### REQUIRED ACTION
Going through the data below, please show each line containing the string "poly".

### TASK MATERIAL
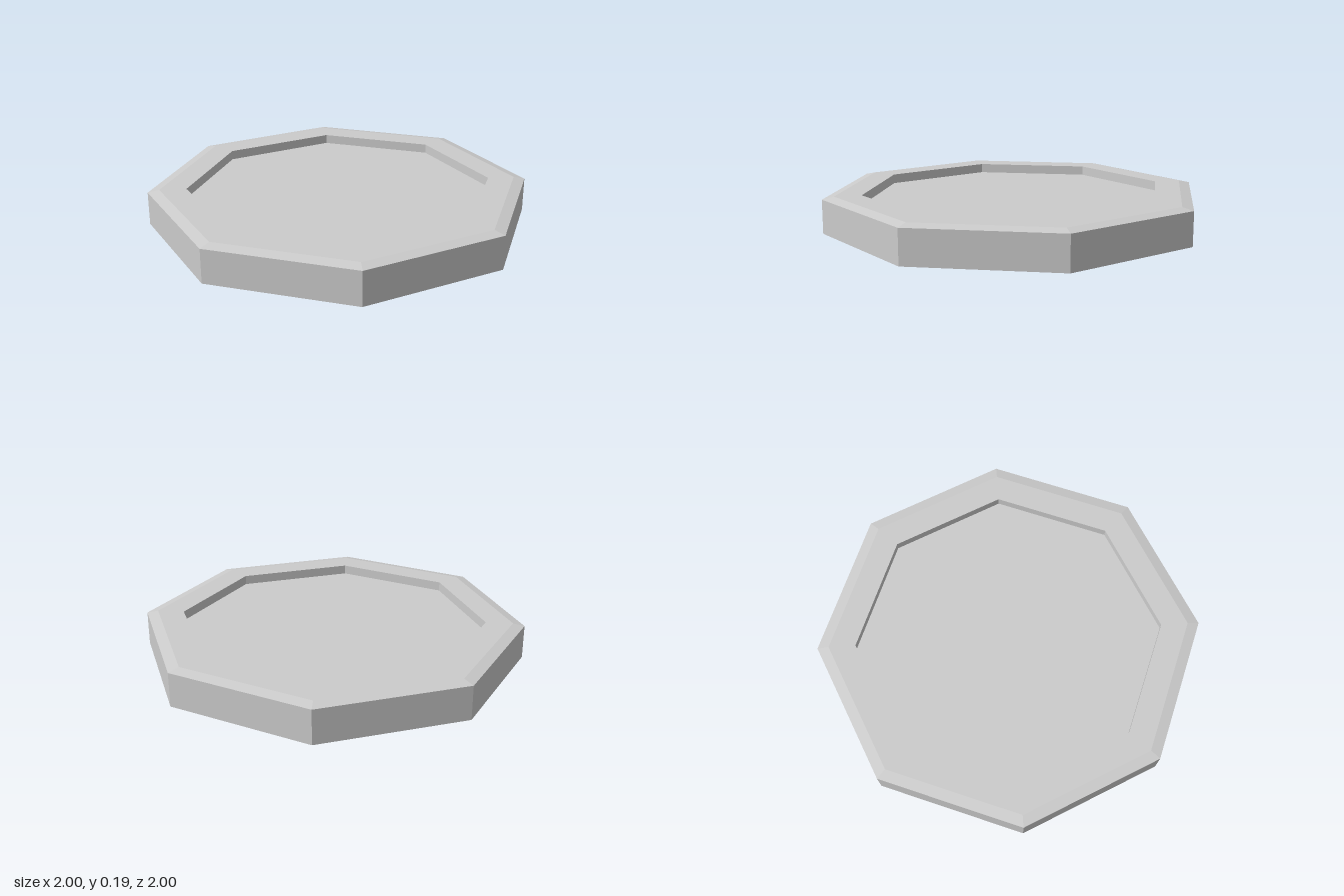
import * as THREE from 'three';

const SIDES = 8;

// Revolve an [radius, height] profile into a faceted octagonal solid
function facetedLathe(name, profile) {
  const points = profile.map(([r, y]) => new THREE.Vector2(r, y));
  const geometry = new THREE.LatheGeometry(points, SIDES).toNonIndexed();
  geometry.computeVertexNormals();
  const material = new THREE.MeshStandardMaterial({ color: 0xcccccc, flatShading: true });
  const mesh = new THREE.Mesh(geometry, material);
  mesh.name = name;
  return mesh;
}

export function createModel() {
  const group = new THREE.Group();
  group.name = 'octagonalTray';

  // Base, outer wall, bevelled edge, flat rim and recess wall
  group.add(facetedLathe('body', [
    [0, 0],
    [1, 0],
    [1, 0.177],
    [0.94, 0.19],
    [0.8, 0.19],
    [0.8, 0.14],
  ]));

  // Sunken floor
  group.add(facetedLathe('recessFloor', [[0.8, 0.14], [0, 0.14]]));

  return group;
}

--

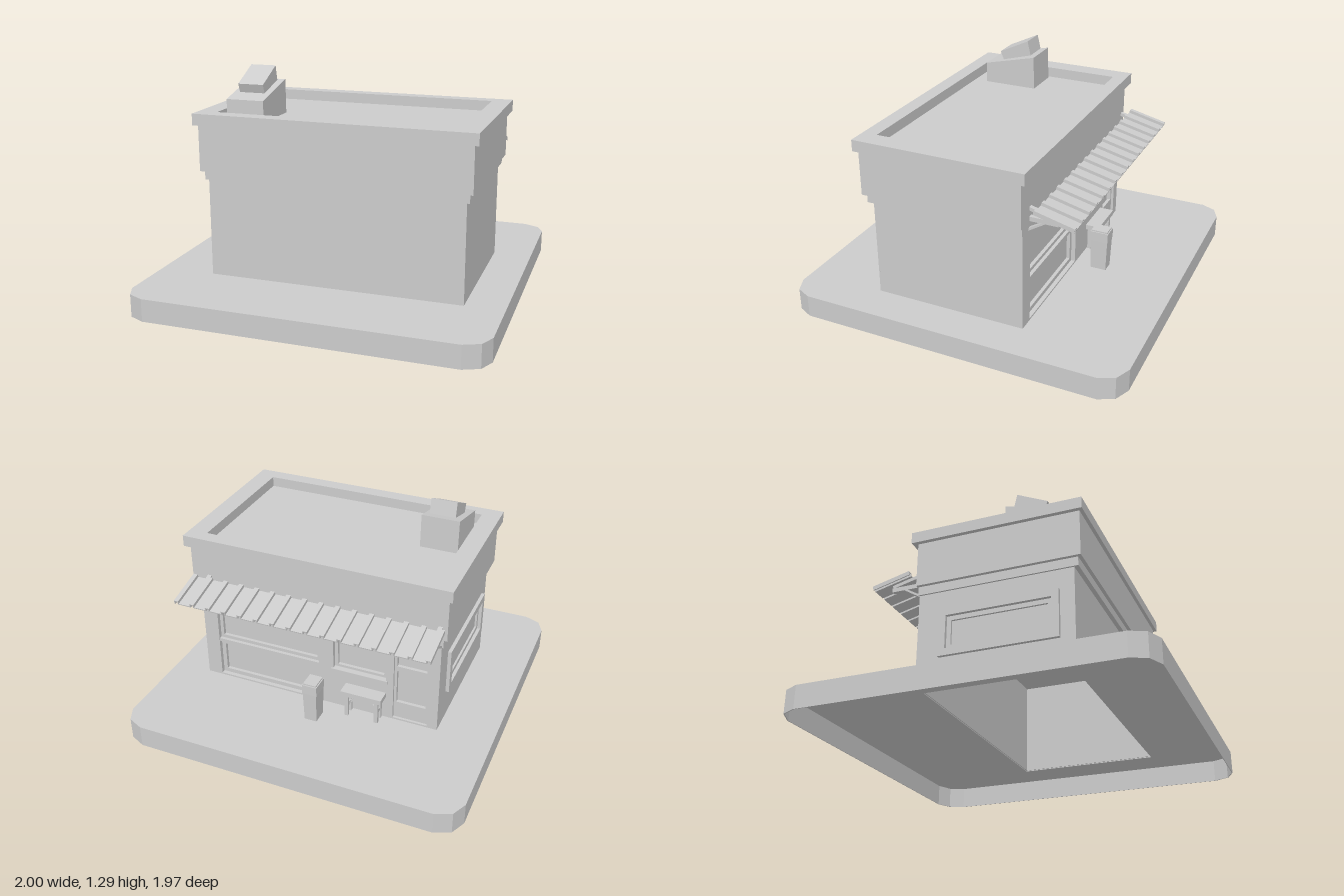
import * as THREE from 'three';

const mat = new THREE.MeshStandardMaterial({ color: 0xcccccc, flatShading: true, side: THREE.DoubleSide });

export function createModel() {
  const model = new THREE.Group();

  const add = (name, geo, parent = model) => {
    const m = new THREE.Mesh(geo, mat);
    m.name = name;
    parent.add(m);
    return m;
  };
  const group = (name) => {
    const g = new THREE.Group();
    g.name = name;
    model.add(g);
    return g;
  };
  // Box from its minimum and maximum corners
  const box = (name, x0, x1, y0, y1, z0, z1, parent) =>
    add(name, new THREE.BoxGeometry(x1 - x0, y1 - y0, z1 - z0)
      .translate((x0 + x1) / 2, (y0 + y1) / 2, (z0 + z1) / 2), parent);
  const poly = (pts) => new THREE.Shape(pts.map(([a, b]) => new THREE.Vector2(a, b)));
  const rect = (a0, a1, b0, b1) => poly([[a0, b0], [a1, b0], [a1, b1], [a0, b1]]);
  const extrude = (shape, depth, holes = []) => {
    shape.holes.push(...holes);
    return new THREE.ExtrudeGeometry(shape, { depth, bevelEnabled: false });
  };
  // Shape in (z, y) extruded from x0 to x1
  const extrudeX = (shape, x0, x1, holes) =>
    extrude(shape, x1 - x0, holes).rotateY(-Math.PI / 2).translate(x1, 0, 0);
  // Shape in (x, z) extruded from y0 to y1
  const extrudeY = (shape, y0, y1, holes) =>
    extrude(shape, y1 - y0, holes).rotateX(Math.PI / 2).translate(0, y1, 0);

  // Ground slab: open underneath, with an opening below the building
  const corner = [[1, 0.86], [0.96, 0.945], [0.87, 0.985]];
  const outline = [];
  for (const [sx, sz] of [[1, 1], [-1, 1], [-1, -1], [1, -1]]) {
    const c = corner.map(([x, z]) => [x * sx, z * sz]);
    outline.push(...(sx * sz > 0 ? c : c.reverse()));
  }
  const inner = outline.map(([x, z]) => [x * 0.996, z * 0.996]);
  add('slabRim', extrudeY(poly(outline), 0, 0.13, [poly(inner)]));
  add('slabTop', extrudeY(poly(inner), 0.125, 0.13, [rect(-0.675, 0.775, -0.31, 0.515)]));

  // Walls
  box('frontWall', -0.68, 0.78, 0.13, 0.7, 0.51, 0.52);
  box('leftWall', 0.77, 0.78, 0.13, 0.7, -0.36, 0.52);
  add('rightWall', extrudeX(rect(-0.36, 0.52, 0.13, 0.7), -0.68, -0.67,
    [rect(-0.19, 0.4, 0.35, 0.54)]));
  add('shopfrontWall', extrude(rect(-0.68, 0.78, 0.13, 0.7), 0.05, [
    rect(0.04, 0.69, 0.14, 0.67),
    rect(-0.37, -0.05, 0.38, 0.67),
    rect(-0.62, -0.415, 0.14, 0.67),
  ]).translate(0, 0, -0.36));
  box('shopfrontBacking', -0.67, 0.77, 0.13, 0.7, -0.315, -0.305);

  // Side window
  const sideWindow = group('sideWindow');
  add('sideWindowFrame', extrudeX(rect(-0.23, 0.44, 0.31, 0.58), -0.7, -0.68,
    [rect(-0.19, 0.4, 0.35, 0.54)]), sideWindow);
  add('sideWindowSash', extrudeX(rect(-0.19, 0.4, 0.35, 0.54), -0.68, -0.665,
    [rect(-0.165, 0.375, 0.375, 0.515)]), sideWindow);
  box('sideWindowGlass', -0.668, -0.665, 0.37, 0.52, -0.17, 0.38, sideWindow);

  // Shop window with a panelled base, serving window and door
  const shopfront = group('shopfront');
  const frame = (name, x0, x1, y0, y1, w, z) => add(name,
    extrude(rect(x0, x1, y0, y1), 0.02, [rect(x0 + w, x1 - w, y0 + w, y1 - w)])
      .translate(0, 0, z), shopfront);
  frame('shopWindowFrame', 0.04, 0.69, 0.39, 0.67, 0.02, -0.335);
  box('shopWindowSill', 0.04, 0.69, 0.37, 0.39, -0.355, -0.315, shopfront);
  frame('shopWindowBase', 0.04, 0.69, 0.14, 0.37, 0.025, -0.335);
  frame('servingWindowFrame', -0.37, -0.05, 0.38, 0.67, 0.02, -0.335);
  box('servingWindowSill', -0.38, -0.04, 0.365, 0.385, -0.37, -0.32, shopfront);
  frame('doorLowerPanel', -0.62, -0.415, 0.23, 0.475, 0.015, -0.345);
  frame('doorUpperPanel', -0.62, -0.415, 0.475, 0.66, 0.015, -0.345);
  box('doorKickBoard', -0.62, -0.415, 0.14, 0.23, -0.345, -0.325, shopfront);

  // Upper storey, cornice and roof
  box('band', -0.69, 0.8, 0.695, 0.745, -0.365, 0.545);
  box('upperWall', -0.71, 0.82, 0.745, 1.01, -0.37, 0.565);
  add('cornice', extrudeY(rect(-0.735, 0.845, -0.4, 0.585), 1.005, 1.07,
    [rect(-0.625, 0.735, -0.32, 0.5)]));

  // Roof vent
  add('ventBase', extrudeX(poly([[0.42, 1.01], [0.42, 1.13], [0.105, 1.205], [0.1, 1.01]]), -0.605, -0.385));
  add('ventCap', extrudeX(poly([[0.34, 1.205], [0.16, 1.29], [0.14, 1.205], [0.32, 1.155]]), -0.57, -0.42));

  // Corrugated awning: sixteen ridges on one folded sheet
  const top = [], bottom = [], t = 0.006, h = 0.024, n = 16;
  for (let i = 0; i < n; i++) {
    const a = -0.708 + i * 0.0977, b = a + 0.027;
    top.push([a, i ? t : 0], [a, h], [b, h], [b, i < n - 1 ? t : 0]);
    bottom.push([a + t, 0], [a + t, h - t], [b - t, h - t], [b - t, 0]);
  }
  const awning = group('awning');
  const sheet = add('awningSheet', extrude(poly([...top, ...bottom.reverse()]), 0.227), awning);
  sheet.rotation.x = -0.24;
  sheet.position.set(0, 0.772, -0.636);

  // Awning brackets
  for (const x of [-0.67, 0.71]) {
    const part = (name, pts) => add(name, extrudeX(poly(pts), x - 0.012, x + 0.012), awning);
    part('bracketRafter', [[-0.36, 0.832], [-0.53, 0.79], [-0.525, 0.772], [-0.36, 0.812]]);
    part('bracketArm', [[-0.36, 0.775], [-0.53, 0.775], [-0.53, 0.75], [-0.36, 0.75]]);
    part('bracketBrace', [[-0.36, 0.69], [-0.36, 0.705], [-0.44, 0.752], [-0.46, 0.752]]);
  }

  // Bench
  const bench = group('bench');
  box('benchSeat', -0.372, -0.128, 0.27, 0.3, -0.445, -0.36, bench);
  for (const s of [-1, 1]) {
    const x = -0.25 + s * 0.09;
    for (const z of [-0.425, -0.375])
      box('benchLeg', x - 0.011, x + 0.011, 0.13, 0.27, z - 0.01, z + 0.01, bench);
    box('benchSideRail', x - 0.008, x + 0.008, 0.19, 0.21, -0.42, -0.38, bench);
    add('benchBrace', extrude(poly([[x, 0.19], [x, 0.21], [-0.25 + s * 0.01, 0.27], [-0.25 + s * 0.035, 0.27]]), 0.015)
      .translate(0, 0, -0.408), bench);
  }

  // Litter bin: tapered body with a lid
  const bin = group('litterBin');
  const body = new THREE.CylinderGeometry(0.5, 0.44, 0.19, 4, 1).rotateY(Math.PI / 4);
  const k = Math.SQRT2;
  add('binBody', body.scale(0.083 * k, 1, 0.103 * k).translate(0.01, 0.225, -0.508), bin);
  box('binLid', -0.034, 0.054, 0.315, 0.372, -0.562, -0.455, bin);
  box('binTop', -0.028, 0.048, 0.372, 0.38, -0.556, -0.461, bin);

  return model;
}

### EXPECTED ANSWER
  const poly = (pts) => new THREE.Shape(pts.map(([a, b]) => new THREE.Vector2(a, b)));
  const rect = (a0, a1, b0, b1) => poly([[a0, b0], [a1, b0], [a1, b1], [a0, b1]]);
  add('slabRim', extrudeY(poly(outline), 0, 0.13, [poly(inner)]));
  add('slabTop', extrudeY(poly(inner), 0.125, 0.13, [rect(-0.675, 0.775, -0.31, 0.515)]));
  add('ventBase', extrudeX(poly([[0.42, 1.01], [0.42, 1.13], [0.105, 1.205], [0.1, 1.01]]), -0.605, -0.385));
  add('ventCap', extrudeX(poly([[0.34, 1.205], [0.16, 1.29], [0.14, 1.205], [0.32, 1.155]]), -0.57, -0.42));
  const sheet = add('awningSheet', extrude(poly([...top, ...bottom.reverse()]), 0.227), awning);
    const part = (name, pts) => add(name, extrudeX(poly(pts), x - 0.012, x + 0.012), awning);
    add('benchBrace', extrude(poly([[x, 0.19], [x, 0.21], [-0.25 + s * 0.01, 0.27], [-0.25 + s * 0.035, 0.27]]), 0.015)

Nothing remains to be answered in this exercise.